The above is a just short and quick example of a nudge, but it will surely help you achieve more consistent behaviour. It’s important to always keep your nudges simple, authentic and connected to a purpose to make sure employees view them as constructive and useful. Never point out an employee’s shortcomings via nudges, rather emphasise how they can become better and reward their accomplishments whenever possible.
Another advantage of digital nudging is its low deployment and maintenance cost. In addition, digital nudges also create a lot of actionable data. That data can be reviewed and analysed to assess the impact, as well as to enable organisations to easily apply an agile approach involving iteration and continuous improvement.
Get the most out of digital nudging

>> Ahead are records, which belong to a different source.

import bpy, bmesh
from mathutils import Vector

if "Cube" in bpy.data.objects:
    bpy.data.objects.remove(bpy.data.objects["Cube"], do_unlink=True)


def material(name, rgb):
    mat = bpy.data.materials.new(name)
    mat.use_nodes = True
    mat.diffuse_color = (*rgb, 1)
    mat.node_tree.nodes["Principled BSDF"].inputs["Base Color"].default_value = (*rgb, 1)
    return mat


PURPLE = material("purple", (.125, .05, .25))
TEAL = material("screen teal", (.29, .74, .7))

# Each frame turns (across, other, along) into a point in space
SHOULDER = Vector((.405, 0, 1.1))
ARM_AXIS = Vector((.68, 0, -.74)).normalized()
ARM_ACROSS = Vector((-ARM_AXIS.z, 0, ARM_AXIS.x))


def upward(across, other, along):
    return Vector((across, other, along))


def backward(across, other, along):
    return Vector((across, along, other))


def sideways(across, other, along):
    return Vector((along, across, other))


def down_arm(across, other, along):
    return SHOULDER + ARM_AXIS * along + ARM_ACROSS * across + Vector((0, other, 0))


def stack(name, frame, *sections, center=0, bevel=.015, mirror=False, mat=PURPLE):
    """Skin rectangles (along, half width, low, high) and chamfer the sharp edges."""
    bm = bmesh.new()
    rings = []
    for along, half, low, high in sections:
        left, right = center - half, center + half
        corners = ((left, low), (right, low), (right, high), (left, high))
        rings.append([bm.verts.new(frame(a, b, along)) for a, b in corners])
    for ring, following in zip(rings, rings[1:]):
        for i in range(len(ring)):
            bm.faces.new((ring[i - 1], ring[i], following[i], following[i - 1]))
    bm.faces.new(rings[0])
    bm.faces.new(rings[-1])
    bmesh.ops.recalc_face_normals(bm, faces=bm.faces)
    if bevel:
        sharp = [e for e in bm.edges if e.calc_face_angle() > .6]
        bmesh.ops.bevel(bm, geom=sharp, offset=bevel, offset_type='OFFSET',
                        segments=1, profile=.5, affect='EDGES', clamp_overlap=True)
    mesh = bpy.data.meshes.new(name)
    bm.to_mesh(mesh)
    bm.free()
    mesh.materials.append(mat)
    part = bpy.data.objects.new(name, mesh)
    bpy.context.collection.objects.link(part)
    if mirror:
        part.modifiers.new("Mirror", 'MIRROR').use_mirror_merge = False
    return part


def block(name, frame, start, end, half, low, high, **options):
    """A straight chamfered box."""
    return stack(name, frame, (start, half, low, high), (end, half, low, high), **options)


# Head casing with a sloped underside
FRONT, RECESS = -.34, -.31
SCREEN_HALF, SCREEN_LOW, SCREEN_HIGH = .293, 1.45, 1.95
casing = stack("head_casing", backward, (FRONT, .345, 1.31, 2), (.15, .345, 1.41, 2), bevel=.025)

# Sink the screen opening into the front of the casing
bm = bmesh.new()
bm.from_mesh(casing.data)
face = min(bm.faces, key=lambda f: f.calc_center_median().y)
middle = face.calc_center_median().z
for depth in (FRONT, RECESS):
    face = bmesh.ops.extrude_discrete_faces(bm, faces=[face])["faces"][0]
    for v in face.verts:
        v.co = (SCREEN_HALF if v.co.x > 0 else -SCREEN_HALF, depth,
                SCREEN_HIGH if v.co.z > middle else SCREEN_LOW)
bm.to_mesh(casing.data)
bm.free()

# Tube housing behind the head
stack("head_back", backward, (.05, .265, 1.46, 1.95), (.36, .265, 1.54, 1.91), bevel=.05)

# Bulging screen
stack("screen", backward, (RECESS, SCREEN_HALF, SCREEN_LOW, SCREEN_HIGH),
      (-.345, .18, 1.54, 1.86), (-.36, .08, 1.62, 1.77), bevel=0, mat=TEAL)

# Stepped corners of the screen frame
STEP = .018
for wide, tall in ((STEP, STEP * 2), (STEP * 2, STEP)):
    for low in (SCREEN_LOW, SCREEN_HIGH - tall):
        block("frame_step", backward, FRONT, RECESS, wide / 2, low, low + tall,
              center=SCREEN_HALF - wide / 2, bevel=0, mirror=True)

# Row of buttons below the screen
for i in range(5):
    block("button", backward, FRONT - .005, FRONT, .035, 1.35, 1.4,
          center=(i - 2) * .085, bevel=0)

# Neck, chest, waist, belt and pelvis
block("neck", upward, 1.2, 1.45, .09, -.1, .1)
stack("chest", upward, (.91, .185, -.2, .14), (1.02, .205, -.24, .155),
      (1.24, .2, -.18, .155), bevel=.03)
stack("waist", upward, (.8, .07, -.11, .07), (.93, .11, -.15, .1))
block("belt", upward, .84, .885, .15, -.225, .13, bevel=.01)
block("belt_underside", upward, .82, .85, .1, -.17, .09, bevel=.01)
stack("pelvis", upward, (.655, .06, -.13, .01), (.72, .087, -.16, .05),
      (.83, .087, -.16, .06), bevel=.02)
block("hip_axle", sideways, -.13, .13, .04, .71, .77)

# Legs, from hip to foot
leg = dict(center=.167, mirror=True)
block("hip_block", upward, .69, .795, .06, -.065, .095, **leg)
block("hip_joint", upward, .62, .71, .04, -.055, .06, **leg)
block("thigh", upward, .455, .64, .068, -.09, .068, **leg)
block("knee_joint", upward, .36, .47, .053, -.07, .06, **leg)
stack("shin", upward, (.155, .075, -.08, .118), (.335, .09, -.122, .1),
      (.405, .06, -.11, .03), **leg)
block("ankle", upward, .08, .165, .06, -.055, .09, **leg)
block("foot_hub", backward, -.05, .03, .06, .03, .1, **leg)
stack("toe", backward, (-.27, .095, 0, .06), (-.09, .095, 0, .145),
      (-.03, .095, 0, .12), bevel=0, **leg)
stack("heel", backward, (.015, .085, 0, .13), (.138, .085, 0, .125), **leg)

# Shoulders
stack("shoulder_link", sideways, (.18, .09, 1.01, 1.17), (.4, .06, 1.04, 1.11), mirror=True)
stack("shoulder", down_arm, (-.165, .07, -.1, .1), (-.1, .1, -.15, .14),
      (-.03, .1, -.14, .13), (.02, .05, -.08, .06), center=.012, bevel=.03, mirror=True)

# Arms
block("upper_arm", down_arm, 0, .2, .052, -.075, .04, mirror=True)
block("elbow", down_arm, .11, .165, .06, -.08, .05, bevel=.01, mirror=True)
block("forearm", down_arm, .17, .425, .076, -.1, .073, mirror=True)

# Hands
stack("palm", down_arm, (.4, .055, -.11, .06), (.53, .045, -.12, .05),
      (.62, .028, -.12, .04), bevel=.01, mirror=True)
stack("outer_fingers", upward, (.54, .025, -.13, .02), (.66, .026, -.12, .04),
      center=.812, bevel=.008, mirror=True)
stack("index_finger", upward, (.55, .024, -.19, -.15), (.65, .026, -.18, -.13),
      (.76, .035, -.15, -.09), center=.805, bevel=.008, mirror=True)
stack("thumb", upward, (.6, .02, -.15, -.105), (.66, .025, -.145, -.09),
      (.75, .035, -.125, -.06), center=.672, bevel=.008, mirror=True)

To get the most out of digital nudges, it’s best for managers and organisations to focus on specific behaviours they wish to change. What we at salesnudge always recommend to our clients is that they prioritise their changes in behaviour. Then they can start testing their top priorities via smaller nudge campaigns in small segments of their organisation. Based on the collected data, they can then see what has worked (or what didn’t) and start scaling the campaign to a broader part of the organisation. By following this process, you’ll be working in a data-driven mode where no unnecessary resources such as time or money will be wasted.
Given digital nudging is still quite new to affect employee behaviour, many managers or organisations might not be fully up to par with the social science on which it is based. So, for nudges to succeed, they need to know that timing and framing are very important. This means that the digital nudges have to be shaped to match employees’ spontaneous thinking and tendencies to take action. What we’ve noticed at our clients is that it is of utmost importance to break the process of the behavioural change down into small steps. This makes it much easier for employees to be willing to change their behaviour and increases the effectiveness of digital nudging. If you want to get the most out of your digital nudges then you also need to make sure that they only show up when needed and are tailored to a specific employee.
When part of a larger change management plan, well-conceived and executed nudges can be very effective to achieve the employee behaviour that leads to a better sales performance. And if you want that change to spread quickly throughout your organisation, you have to go digital.
Curious about how we use digital nudges at salesnudge? Contact us to find out more or download our latest case study where we used simple, yet effective digital nudges to improve sales performance.